**AIM OF THE EXERCISE**
Write out the stretch of lines below that begins at the line with "x = -0.9 + i * 1.8 / 19" and ends at the line with "tube = bpy.context.object", including both, exactly as given and nothing more.

**PROVIDED MATERIAL**
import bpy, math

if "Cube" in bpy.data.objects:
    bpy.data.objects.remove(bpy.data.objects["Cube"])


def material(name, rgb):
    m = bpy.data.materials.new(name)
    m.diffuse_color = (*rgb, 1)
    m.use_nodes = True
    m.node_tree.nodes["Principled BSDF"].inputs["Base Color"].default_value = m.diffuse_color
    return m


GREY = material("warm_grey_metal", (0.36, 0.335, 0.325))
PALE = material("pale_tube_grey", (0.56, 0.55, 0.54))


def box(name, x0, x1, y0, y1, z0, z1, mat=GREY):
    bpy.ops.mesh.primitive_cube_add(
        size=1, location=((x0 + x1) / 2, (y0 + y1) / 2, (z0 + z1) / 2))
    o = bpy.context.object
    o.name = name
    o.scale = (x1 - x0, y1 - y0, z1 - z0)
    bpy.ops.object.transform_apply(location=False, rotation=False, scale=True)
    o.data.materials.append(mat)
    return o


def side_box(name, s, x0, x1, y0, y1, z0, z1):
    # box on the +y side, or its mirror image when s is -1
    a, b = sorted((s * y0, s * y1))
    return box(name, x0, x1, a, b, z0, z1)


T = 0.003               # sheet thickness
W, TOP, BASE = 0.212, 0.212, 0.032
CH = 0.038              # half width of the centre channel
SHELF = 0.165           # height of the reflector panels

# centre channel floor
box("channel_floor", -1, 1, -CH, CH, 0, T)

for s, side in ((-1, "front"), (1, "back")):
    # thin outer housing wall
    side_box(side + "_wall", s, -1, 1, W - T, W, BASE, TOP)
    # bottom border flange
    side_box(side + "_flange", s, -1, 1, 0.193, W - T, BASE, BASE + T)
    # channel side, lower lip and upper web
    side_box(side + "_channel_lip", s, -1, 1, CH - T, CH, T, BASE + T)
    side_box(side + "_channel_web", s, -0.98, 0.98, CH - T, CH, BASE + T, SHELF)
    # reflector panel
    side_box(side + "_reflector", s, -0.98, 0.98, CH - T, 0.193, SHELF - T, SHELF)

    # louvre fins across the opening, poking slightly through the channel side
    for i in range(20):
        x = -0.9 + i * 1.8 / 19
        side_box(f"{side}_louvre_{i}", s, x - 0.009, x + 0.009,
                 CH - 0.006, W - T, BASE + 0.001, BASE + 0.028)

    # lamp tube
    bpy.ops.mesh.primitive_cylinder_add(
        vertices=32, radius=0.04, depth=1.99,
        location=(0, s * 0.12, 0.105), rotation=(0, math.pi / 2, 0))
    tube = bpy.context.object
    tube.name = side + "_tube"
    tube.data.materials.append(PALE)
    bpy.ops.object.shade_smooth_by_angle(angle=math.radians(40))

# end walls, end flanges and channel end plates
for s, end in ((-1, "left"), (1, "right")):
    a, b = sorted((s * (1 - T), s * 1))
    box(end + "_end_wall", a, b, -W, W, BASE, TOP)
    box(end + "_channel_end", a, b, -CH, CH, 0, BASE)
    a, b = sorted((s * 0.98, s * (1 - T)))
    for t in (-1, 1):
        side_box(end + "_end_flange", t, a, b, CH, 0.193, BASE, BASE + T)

**RESPONSE TO THE EXERCISE**
        x = -0.9 + i * 1.8 / 19
        side_box(f"{side}_louvre_{i}", s, x - 0.009, x + 0.009,
                 CH - 0.006, W - T, BASE + 0.001, BASE + 0.028)

    # lamp tube
    bpy.ops.mesh.primitive_cylinder_add(
        vertices=32, radius=0.04, depth=1.99,
        location=(0, s * 0.12, 0.105), rotation=(0, math.pi / 2, 0))
    tube = bpy.context.object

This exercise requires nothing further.